One of the many interesting things about the badger cull is the way a sense of Britishness has been utilised so much in the campaign against it. When Brian May played the closing ceremony of Olympics with pictures of a fox and badger on the sleeves of his jacket, he arguably subverted a particular idea of Britishness (the hunting and fishing type), with another (one that is more likely to privilege animal rights over sport). More plainly, there was SchNEWS’ claim the badger was the British equivalent to the panda, or Brain May (again) Kitchener style posing: Badgers need you. Personally, I’m not sure Kitchener is a form of Britishness I personally have much affinity with. May also came dangerously close to comparing himself to Mandela which seems ill advised at the best of times, but perhaps especially for a musician famous for playing apartheid South Africa.
There’s been rather a lot of flagwaving around UK science this summer though, similarly ill advised in my view. First up, David Cameron’s celebration of the discovery of the Higgs boson was just plain crass. Yes, Peter Higgs is British, but the discovery was the result of many people working together, drawing on the resources and expertise of even more. That sort of visionary mass action of human is what we should be celebrating, not way hays for British bosons. Indeed, that’s kind of why CERN exists: to draw on and develop science’s large networks of international collaboration.
The Department for Business, Innovation and Skills use of the “Britain is GREAT” campaign has been bugging me for months (see pictures above and below, and more in this post, there was also an exhibition at the Science Museum). Considering the recent changes to higher education funding in the UK, I was especially taken by the “knowledge is GREAT” posters, complete with nod to the lofty spires of the UK’s famous universities, next to those proclaiming “shopping is GREAT”. As several people have pointed out – e.g. Mariana Mazzucato – for all the campaign’s rhetoric in British innovation, this wasn’t accompanied by as much visionary, bold public investment as there could be.
Knowledge is so GREAT, wish they’d invest in it. Outside BIS earlier this year.

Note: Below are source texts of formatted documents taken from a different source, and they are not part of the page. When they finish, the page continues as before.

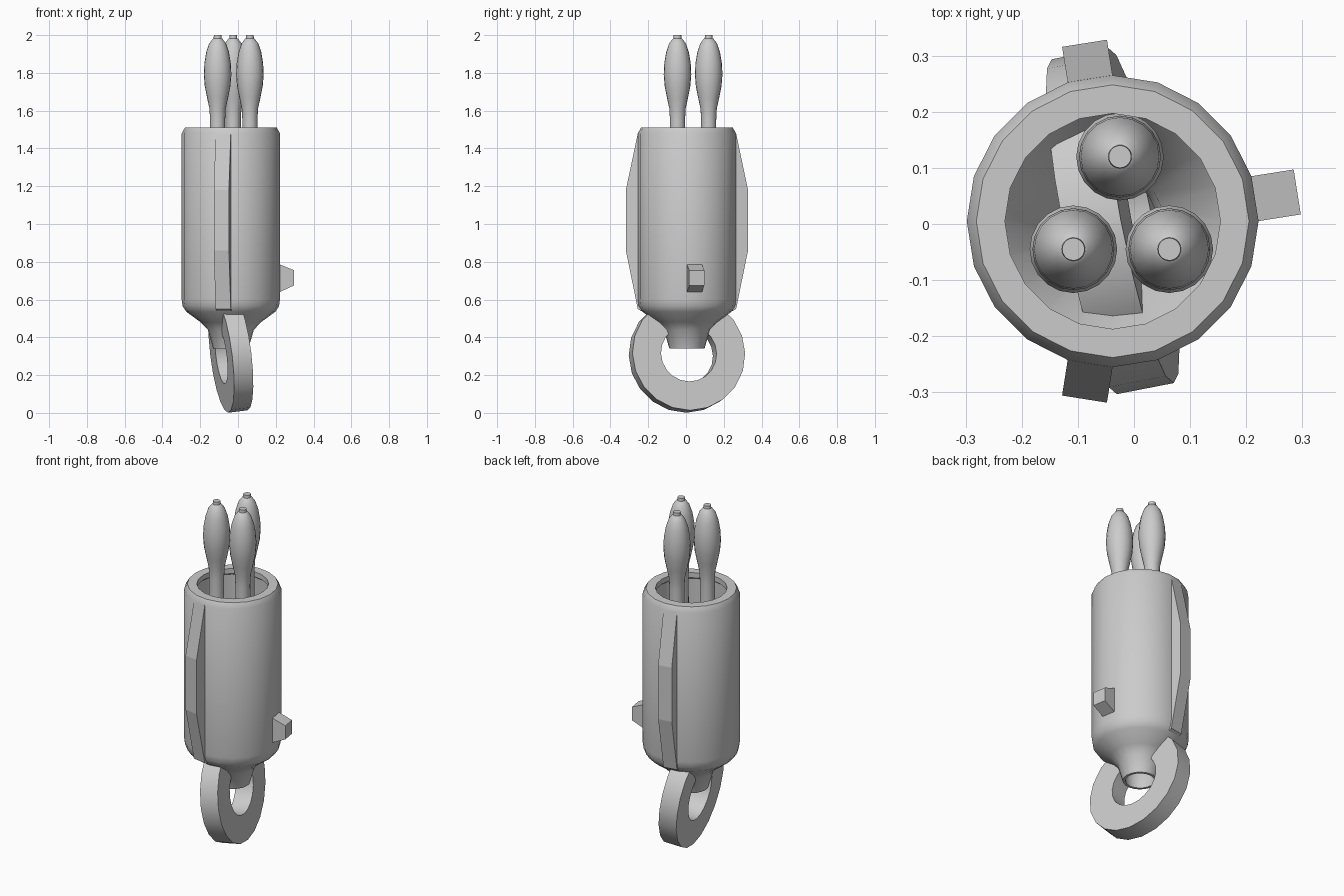
import bpy, bmesh
from math import sin, cos, pi, radians
from mathutils import Matrix

if "Cube" in bpy.data.objects:
    bpy.data.objects.remove(bpy.data.objects["Cube"])

CX, CY = -0.038, 0.005  # body axis


def finish(name, bm, smooth=True, angle=30):
    bmesh.ops.recalc_face_normals(bm, faces=bm.faces)
    me = bpy.data.meshes.new(name)
    bm.to_mesh(me)
    bm.free()
    ob = bpy.data.objects.new(name, me)
    bpy.context.collection.objects.link(ob)
    if smooth:
        bpy.ops.object.select_all(action='DESELECT')
        ob.select_set(True)
        bpy.context.view_layer.objects.active = ob
        bpy.ops.object.shade_smooth_by_angle(angle=radians(angle))
    return ob


def lathe(name, profile, sides, closed, matrix, angle=30):
    """Spin (radius, height) points round z; closed joins last to first."""
    bm = bmesh.new()
    rings = [[bm.verts.new((r * cos(2 * pi * i / sides), r * sin(2 * pi * i / sides), z))
              for i in range(sides)] for r, z in profile]
    pairs = list(zip(rings, rings[1:]))
    if closed:
        pairs.append((rings[-1], rings[0]))
    for a, b in pairs:
        for i in range(sides):
            j = (i + 1) % sides
            bm.faces.new((a[i], a[j], b[j], b[i]))
    if not closed:
        bm.faces.new(rings[0])
        bm.faces.new(rings[-1])
    bm.transform(matrix)
    return finish(name, bm, True, angle)


def radial_block(name, profile, width, degrees):
    """Extrude an (outward, height) outline sideways, aimed away from the body axis."""
    bm = bmesh.new()
    face = bm.faces.new([bm.verts.new((r, -width / 2, z)) for r, z in profile])
    ext = bmesh.ops.extrude_face_region(bm, geom=[face])
    verts = [v for v in ext['geom'] if isinstance(v, bmesh.types.BMVert)]
    bmesh.ops.translate(bm, verts=verts, vec=(0, width, 0))
    bm.transform(Matrix.Translation((CX, CY, 0)) @ Matrix.Rotation(radians(degrees), 4, 'Z'))
    return finish(name, bm, False)


# hollow holder with a funnel-shaped bottom
holder = [(0.093, 0.34), (0.122, 0.44), (0.16, 0.48), (0.235, 0.535), (0.255, 0.565), (0.26, 0.60),
          (0.26, 1.48), (0.243, 1.51), (0.192, 1.51), (0.192, 1.48), (0.205, 1.47),
          (0.205, 0.61), (0.09, 0.45), (0.078, 0.34)]
lathe("holder_body", holder, 20, True, Matrix.Translation((CX, CY, 0)))

# side fins, each sitting on one facet of the holder
fin = [(0.24, 0.54), (0.257, 0.55), (0.321, 0.86), (0.321, 1.18), (0.257, 1.48), (0.24, 1.48)]
for name, deg in (("back_fin", 99), ("front_fin", 261)):
    radial_block(name, fin, 0.081, deg)

# small tapered catch
radial_block("side_catch", [(0.24, 0.635), (0.257, 0.64), (0.333, 0.675), (0.333, 0.755),
                            (0.257, 0.785), (0.24, 0.79)], 0.081, 9)

# hanging ring, slightly turned and tilted
ring = [(0.150, -0.052), (0.304, -0.052), (0.304, 0.052), (0.150, 0.052)]
pose = (Matrix.Translation((CX, CY, 0.309)) @ Matrix.Rotation(radians(11), 4, 'Z')
        @ Matrix.Rotation(radians(-7), 4, 'Y') @ Matrix.Rotation(pi / 2, 4, 'Y'))
lathe("hanging_ring", ring, 20, True, pose)

# three bulb-headed rods with flared feet inside the holder
rod = [(0.078, 0.64), (0.078, 0.70), (0.043, 0.76), (0.040, 1.55), (0.043, 1.61), (0.056, 1.67),
       (0.068, 1.73), (0.073, 1.79), (0.070, 1.85), (0.060, 1.91), (0.045, 1.955),
       (0.026, 1.98), (0.021, 1.983), (0.020, 2.0)]
for i, (x, y) in enumerate([(-0.108, -0.045), (0.063, -0.045), (-0.025, 0.12)]):
    lathe(f"rod_{i + 1}", rod, 20, False, Matrix.Translation((x, y, 0)))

In many ways, that Natural History Museum poster is right though, we did totally invent the dinosaur. Or at least the word dinosaur was coined by the Natural History Museum’s founder, Richard Owen. Britain has great scientific and technological heritage. It was lovely – refreshing even – to see it featured in the Olympic and Paralympic ceremonies. I like that our money has Stephenson’s rocket and Watson and Crick’s helix on it. I don’t want to argue that science lacks any local identity or localities won’t be proud of their scientific and technological heritage. There are many types and stories of Britishness though. “We” didn’t invent dinosaurs, Richard Owen coined the term, and I don’t feel much affinity with him, even if we did work in the same bit of London. By most accounts, he wasn’t the nicest of people. He also died many decades before I was born. I also personally feel a bit alienated by the poshness of the Royal Society, Royal Institution et al. It’s not a culture I feel part of. There’s a colonial history surrounding science and technology which we should be aware and critical of too, and we should be careful of the negative impact a blinkered immigration policy can have on the complex multi-cultural networks of modern science.
I’m not a fan of nationalism at the best of times and I admit to suffering from a bout of bunting fatigue after our summer of Jubilee/Olympics, but I really wish everyone would put those bloody flags away. Or a least show some more awareness of the way a sense of Britishness may exclude and limit as well as include and celebrate.
EDIT: as Tori Herridge suggests, there are connections to this and some of the recent chatter about the appropriateness of celebrating heroes in science. See, for example, Athene Donald on the topic (and piece I wrote for the Guardian last weekend, which also referred to Cameron’s Higgs gaff).
Summer is over. Damp “time to shine” banner in Autumn rain outside Turnpike Lane tube.
Some of the above is based on something I wrote for the first edition of the new UK edition of Popular Science. The magazine’s been published in the US since 1872, so for a British version I thought I’d have a bit of a poke at the idea of celebrating Britishness in the popularisation of science. If you want to read the full piece, the bad news is the magazine is iPad only. If that hasn’t lost you, the good news is that the first edition is free. This link should take you to the right bit of iTunes.